::: Given data
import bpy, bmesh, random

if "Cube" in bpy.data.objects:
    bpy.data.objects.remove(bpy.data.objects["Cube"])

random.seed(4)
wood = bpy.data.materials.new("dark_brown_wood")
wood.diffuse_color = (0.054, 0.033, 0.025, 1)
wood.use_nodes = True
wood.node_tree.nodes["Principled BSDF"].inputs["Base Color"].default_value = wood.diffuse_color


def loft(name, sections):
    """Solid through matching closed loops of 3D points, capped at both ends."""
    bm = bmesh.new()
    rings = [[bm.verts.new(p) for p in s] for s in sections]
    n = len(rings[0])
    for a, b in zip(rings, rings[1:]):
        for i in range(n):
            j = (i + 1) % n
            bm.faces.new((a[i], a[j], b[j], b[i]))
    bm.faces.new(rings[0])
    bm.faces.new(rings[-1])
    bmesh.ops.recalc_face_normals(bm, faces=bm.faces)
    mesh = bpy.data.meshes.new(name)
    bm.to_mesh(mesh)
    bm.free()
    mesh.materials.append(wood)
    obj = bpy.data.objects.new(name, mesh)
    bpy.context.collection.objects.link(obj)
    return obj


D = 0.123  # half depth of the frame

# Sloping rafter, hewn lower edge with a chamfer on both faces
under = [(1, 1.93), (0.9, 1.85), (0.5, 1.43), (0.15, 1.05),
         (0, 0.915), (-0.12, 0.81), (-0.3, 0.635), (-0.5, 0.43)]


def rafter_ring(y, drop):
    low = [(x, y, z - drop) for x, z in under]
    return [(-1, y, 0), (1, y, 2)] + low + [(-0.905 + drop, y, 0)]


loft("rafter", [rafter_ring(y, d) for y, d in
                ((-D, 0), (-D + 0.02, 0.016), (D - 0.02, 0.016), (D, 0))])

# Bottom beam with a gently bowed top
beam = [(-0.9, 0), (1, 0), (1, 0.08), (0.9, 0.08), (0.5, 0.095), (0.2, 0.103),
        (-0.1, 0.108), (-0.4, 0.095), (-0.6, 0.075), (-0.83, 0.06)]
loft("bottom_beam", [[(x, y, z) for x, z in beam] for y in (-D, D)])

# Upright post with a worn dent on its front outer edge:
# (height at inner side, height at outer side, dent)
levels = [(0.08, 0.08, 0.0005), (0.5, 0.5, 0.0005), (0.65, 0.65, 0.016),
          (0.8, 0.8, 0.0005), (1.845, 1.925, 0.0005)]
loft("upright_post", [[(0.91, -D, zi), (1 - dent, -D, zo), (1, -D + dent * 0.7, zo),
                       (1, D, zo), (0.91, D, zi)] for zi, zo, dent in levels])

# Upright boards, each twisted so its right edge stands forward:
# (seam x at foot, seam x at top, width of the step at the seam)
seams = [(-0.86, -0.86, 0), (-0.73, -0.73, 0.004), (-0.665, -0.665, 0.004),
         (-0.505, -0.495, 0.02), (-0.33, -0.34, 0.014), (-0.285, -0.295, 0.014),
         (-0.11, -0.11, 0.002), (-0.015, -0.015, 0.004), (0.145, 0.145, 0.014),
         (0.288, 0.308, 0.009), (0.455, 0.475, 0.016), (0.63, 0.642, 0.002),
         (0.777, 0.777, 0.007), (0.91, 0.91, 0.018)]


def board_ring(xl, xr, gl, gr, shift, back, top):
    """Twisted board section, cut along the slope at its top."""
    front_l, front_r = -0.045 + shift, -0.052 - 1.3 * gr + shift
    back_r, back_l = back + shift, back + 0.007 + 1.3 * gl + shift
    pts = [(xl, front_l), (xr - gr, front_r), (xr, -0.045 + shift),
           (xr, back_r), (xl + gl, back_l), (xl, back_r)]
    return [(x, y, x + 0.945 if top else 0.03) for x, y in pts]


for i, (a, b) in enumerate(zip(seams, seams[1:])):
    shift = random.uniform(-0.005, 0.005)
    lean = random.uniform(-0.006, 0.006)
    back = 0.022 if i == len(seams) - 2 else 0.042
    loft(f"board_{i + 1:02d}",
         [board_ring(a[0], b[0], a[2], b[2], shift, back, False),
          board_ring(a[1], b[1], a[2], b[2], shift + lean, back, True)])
::::::
Problem to solve:
Word for word, return each of the entries.

Output of the exercise:
import bpy, bmesh, random

if "Cube" in bpy.data.objects:
    bpy.data.objects.remove(bpy.data.objects["Cube"])

random.seed(4)
wood = bpy.data.materials.new("dark_brown_wood")
wood.diffuse_color = (0.054, 0.033, 0.025, 1)
wood.use_nodes = True
wood.node_tree.nodes["Principled BSDF"].inputs["Base Color"].default_value = wood.diffuse_color


def loft(name, sections):
    """Solid through matching closed loops of 3D points, capped at both ends."""
    bm = bmesh.new()
    rings = [[bm.verts.new(p) for p in s] for s in sections]
    n = len(rings[0])
    for a, b in zip(rings, rings[1:]):
        for i in range(n):
            j = (i + 1) % n
            bm.faces.new((a[i], a[j], b[j], b[i]))
    bm.faces.new(rings[0])
    bm.faces.new(rings[-1])
    bmesh.ops.recalc_face_normals(bm, faces=bm.faces)
    mesh = bpy.data.meshes.new(name)
    bm.to_mesh(mesh)
    bm.free()
    mesh.materials.append(wood)
    obj = bpy.data.objects.new(name, mesh)
    bpy.context.collection.objects.link(obj)
    return obj


D = 0.123  # half depth of the frame

# Sloping rafter, hewn lower edge with a chamfer on both faces
under = [(1, 1.93), (0.9, 1.85), (0.5, 1.43), (0.15, 1.05),
         (0, 0.915), (-0.12, 0.81), (-0.3, 0.635), (-0.5, 0.43)]


def rafter_ring(y, drop):
    low = [(x, y, z - drop) for x, z in under]
    return [(-1, y, 0), (1, y, 2)] + low + [(-0.905 + drop, y, 0)]


loft("rafter", [rafter_ring(y, d) for y, d in
                ((-D, 0), (-D + 0.02, 0.016), (D - 0.02, 0.016), (D, 0))])

# Bottom beam with a gently bowed top
beam = [(-0.9, 0), (1, 0), (1, 0.08), (0.9, 0.08), (0.5, 0.095), (0.2, 0.103),
        (-0.1, 0.108), (-0.4, 0.095), (-0.6, 0.075), (-0.83, 0.06)]
loft("bottom_beam", [[(x, y, z) for x, z in beam] for y in (-D, D)])

# Upright post with a worn dent on its front outer edge:
# (height at inner side, height at outer side, dent)
levels = [(0.08, 0.08, 0.0005), (0.5, 0.5, 0.0005), (0.65, 0.65, 0.016),
          (0.8, 0.8, 0.0005), (1.845, 1.925, 0.0005)]
loft("upright_post", [[(0.91, -D, zi), (1 - dent, -D, zo), (1, -D + dent * 0.7, zo),
                       (1, D, zo), (0.91, D, zi)] for zi, zo, dent in levels])

# Upright boards, each twisted so its right edge stands forward:
# (seam x at foot, seam x at top, width of the step at the seam)
seams = [(-0.86, -0.86, 0), (-0.73, -0.73, 0.004), (-0.665, -0.665, 0.004),
         (-0.505, -0.495, 0.02), (-0.33, -0.34, 0.014), (-0.285, -0.295, 0.014),
         (-0.11, -0.11, 0.002), (-0.015, -0.015, 0.004), (0.145, 0.145, 0.014),
         (0.288, 0.308, 0.009), (0.455, 0.475, 0.016), (0.63, 0.642, 0.002),
         (0.777, 0.777, 0.007), (0.91, 0.91, 0.018)]


def board_ring(xl, xr, gl, gr, shift, back, top):
    """Twisted board section, cut along the slope at its top."""
    front_l, front_r = -0.045 + shift, -0.052 - 1.3 * gr + shift
    back_r, back_l = back + shift, back + 0.007 + 1.3 * gl + shift
    pts = [(xl, front_l), (xr - gr, front_r), (xr, -0.045 + shift),
           (xr, back_r), (xl + gl, back_l), (xl, back_r)]
    return [(x, y, x + 0.945 if top else 0.03) for x, y in pts]


for i, (a, b) in enumerate(zip(seams, seams[1:])):
    shift = random.uniform(-0.005, 0.005)
    lean = random.uniform(-0.006, 0.006)
    back = 0.022 if i == len(seams) - 2 else 0.042
    loft(f"board_{i + 1:02d}",
         [board_ring(a[0], b[0], a[2], b[2], shift, back, False),
          board_ring(a[1], b[1], a[2], b[2], shift + lean, back, True)])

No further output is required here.